%%
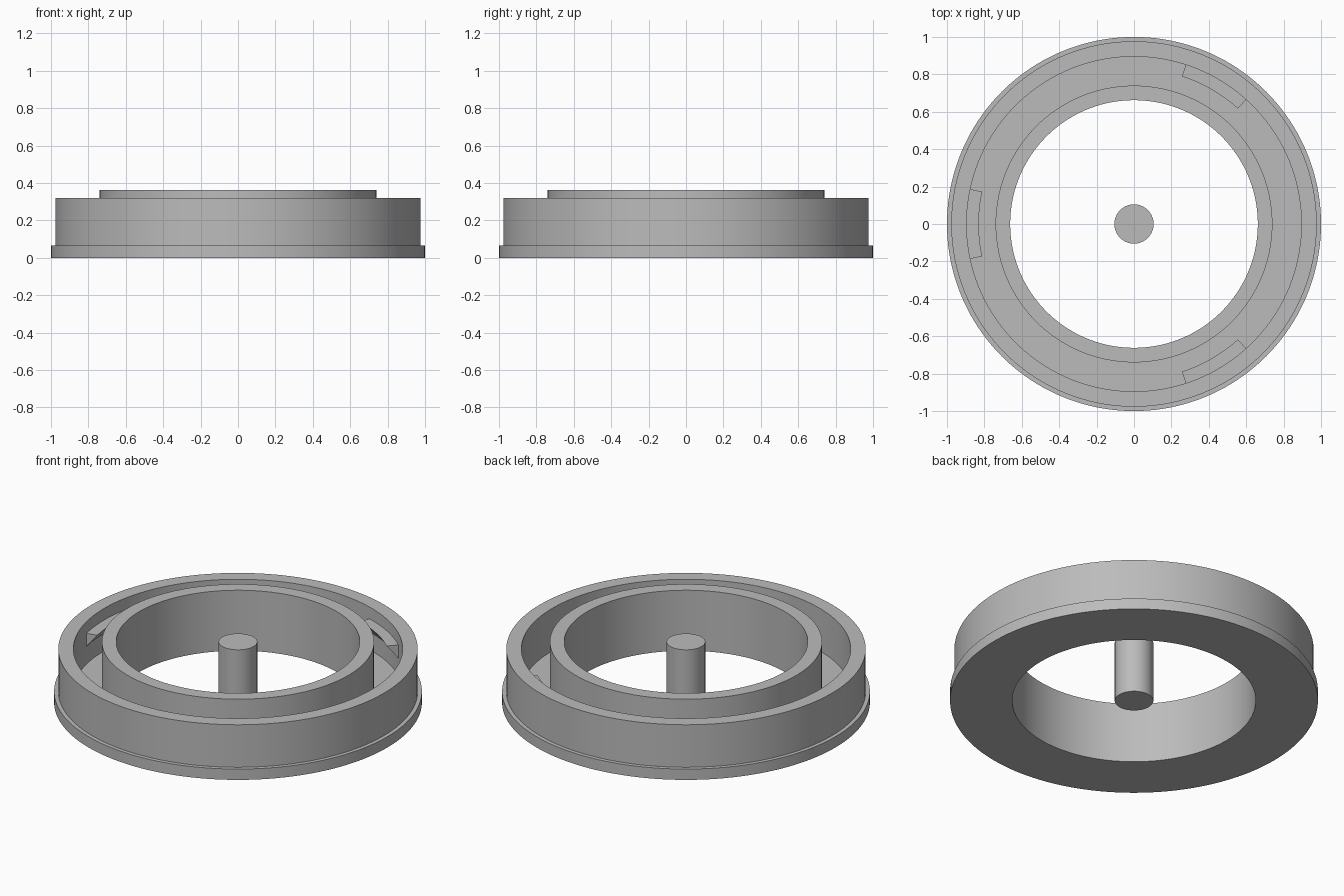
import bpy
import bmesh
import math

if "Cube" in bpy.data.objects:
    bpy.data.objects.remove(bpy.data.objects["Cube"], do_unlink=True)

grey = bpy.data.materials.new("plain grey")
grey.use_nodes = True
colour = (0.5, 0.5, 0.5, 1)
grey.diffuse_color = colour
grey.node_tree.nodes["Principled BSDF"].inputs["Base Color"].default_value = colour


def sweep(name, profile, start, angle, steps):
    """Sweep a closed (radius, height) profile around the vertical axis."""
    full = angle >= 360
    bm = bmesh.new()
    rings = []
    for i in range(steps if full else steps + 1):
        a = math.radians(start + angle * i / steps)
        rings.append([bm.verts.new((r * math.cos(a), r * math.sin(a), z))
                      for r, z in profile])
    n = len(profile)
    for i in range(steps):
        here, there = rings[i], rings[(i + 1) % len(rings)]
        for j in range(n):
            k = (j + 1) % n
            bm.faces.new((here[j], there[j], there[k], here[k]))
    if not full:
        bm.faces.new(rings[0])
        bm.faces.new(rings[-1])
    bmesh.ops.recalc_face_normals(bm, faces=bm.faces)
    mesh = bpy.data.meshes.new(name)
    bm.to_mesh(mesh)
    bm.free()
    return finish(bpy.data.objects.new(name, mesh))


def finish(obj):
    if obj.name not in bpy.context.scene.objects:
        bpy.context.collection.objects.link(obj)
    obj.data.materials.append(grey)
    bpy.ops.object.select_all(action='DESELECT')
    obj.select_set(True)
    bpy.context.view_layer.objects.active = obj
    bpy.ops.object.shade_smooth_by_angle(angle=math.radians(30))
    return obj


# Housing: flanged base, outer wall, channel floor and taller inner wall
INNER, OUTER, FLOOR = 0.74, 0.895, 0.065
sweep("ring_housing", [
    (0.662, 0), (1.0, 0), (1.0, 0.065), (0.977, 0.065), (0.977, 0.32),
    (OUTER, 0.32), (OUTER, FLOOR), (INNER, FLOOR), (INNER, 0.363),
    (0.662, 0.363)], 0, 360, 160)

# Three wedge-shaped catches inside the outer wall
for number, centre in enumerate((60, 180, 300), 1):
    sweep(f"catch_{number}", [(0.83, 0.25), (0.9, 0.25), (0.9, 0.165)],
          centre - 12, 24, 12)

# Free-standing centre pin
bpy.ops.mesh.primitive_cylinder_add(vertices=64, radius=0.105, depth=0.363,
                                    location=(0, 0, 0.1815))
pin = bpy.context.object
pin.name = "centre_pin"
finish(pin)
%%
**Problem requirements**
Please copy the data above exactly; the pictures do not belong in the copy.

**The completed task**
import bpy
import bmesh
import math

if "Cube" in bpy.data.objects:
    bpy.data.objects.remove(bpy.data.objects["Cube"], do_unlink=True)

grey = bpy.data.materials.new("plain grey")
grey.use_nodes = True
colour = (0.5, 0.5, 0.5, 1)
grey.diffuse_color = colour
grey.node_tree.nodes["Principled BSDF"].inputs["Base Color"].default_value = colour


def sweep(name, profile, start, angle, steps):
    """Sweep a closed (radius, height) profile around the vertical axis."""
    full = angle >= 360
    bm = bmesh.new()
    rings = []
    for i in range(steps if full else steps + 1):
        a = math.radians(start + angle * i / steps)
        rings.append([bm.verts.new((r * math.cos(a), r * math.sin(a), z))
                      for r, z in profile])
    n = len(profile)
    for i in range(steps):
        here, there = rings[i], rings[(i + 1) % len(rings)]
        for j in range(n):
            k = (j + 1) % n
            bm.faces.new((here[j], there[j], there[k], here[k]))
    if not full:
        bm.faces.new(rings[0])
        bm.faces.new(rings[-1])
    bmesh.ops.recalc_face_normals(bm, faces=bm.faces)
    mesh = bpy.data.meshes.new(name)
    bm.to_mesh(mesh)
    bm.free()
    return finish(bpy.data.objects.new(name, mesh))


def finish(obj):
    if obj.name not in bpy.context.scene.objects:
        bpy.context.collection.objects.link(obj)
    obj.data.materials.append(grey)
    bpy.ops.object.select_all(action='DESELECT')
    obj.select_set(True)
    bpy.context.view_layer.objects.active = obj
    bpy.ops.object.shade_smooth_by_angle(angle=math.radians(30))
    return obj


# Housing: flanged base, outer wall, channel floor and taller inner wall
INNER, OUTER, FLOOR = 0.74, 0.895, 0.065
sweep("ring_housing", [
    (0.662, 0), (1.0, 0), (1.0, 0.065), (0.977, 0.065), (0.977, 0.32),
    (OUTER, 0.32), (OUTER, FLOOR), (INNER, FLOOR), (INNER, 0.363),
    (0.662, 0.363)], 0, 360, 160)

# Three wedge-shaped catches inside the outer wall
for number, centre in enumerate((60, 180, 300), 1):
    sweep(f"catch_{number}", [(0.83, 0.25), (0.9, 0.25), (0.9, 0.165)],
          centre - 12, 24, 12)

# Free-standing centre pin
bpy.ops.mesh.primitive_cylinder_add(vertices=64, radius=0.105, depth=0.363,
                                    location=(0, 0, 0.1815))
pin = bpy.context.object
pin.name = "centre_pin"
finish(pin)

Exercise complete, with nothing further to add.